• **EXERCISE AIM**: A single figure is required: the number of lines below in which the word "steel" occurs.

• **PROVIDED DATA**:
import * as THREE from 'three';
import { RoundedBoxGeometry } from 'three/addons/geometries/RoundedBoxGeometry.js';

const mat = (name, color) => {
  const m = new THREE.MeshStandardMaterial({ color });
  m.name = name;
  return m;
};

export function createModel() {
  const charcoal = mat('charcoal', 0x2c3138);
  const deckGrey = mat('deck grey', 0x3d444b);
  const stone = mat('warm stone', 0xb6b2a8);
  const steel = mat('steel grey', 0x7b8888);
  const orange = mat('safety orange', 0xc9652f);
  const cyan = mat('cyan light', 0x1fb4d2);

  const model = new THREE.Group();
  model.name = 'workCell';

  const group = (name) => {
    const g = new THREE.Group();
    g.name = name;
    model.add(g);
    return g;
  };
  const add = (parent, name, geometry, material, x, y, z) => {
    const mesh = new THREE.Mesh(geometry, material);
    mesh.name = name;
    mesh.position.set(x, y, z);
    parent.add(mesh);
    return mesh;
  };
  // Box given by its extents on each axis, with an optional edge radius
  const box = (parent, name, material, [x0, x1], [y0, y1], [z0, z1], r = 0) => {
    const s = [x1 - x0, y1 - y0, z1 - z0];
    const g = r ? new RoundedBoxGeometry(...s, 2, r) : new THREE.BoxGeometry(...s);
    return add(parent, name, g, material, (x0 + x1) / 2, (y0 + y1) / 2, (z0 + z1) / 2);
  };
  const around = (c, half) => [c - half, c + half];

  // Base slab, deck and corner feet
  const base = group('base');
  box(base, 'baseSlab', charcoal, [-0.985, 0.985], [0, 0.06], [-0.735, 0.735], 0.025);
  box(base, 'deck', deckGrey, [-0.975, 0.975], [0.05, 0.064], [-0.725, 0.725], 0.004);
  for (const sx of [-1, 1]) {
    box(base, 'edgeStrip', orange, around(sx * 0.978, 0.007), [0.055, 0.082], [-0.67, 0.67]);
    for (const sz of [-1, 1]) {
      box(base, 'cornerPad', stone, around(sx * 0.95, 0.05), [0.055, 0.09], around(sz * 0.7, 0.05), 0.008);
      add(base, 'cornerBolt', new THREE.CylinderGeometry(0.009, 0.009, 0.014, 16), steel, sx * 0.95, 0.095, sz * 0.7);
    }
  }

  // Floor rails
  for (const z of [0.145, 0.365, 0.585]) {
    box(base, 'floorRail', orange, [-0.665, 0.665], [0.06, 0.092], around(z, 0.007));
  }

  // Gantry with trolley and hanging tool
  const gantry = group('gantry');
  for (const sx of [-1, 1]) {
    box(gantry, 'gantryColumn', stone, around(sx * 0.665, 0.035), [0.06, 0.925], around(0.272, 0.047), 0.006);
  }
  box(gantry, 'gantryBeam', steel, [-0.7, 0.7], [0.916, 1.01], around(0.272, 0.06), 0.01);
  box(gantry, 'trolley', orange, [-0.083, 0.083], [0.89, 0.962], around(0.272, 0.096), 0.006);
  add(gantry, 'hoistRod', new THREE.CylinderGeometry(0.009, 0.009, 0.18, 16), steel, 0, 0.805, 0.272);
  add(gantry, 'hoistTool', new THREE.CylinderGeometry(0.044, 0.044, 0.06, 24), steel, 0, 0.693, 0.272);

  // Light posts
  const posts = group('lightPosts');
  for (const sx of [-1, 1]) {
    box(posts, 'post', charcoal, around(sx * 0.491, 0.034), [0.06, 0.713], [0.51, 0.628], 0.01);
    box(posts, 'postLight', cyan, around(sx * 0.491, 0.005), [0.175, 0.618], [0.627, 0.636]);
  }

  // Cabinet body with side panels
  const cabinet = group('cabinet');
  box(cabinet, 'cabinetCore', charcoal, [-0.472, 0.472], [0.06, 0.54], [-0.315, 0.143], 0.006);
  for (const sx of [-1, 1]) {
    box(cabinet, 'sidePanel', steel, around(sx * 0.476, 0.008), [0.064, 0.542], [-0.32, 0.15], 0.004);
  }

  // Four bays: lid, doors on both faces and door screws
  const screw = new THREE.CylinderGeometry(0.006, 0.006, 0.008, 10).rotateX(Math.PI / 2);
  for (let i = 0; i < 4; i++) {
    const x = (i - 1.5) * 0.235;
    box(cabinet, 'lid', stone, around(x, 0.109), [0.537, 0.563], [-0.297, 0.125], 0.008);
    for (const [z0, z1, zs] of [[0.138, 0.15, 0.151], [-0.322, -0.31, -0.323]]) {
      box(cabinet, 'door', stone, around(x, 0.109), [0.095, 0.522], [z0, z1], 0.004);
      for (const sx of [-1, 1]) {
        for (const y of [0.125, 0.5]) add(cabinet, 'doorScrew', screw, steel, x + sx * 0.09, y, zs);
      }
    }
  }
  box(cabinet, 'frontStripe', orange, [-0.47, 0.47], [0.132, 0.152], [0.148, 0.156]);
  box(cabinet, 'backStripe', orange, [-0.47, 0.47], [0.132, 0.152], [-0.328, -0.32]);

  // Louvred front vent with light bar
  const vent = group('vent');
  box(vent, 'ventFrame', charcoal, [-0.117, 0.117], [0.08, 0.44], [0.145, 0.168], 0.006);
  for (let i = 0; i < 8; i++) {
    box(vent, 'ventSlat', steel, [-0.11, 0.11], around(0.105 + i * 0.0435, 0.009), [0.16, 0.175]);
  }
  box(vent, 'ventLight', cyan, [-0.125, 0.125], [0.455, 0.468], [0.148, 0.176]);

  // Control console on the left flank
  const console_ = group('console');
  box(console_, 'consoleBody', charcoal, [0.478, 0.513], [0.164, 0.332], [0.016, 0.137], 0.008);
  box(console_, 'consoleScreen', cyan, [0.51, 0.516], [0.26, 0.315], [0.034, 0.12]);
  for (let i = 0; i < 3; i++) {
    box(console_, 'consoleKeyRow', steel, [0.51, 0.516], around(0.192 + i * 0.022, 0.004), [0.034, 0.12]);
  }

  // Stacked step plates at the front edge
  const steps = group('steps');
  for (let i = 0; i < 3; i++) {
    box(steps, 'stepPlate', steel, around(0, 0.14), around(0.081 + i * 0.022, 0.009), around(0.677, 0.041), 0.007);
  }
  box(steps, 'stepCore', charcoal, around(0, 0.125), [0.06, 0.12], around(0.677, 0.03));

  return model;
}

• **ANSWER SECTION**: 10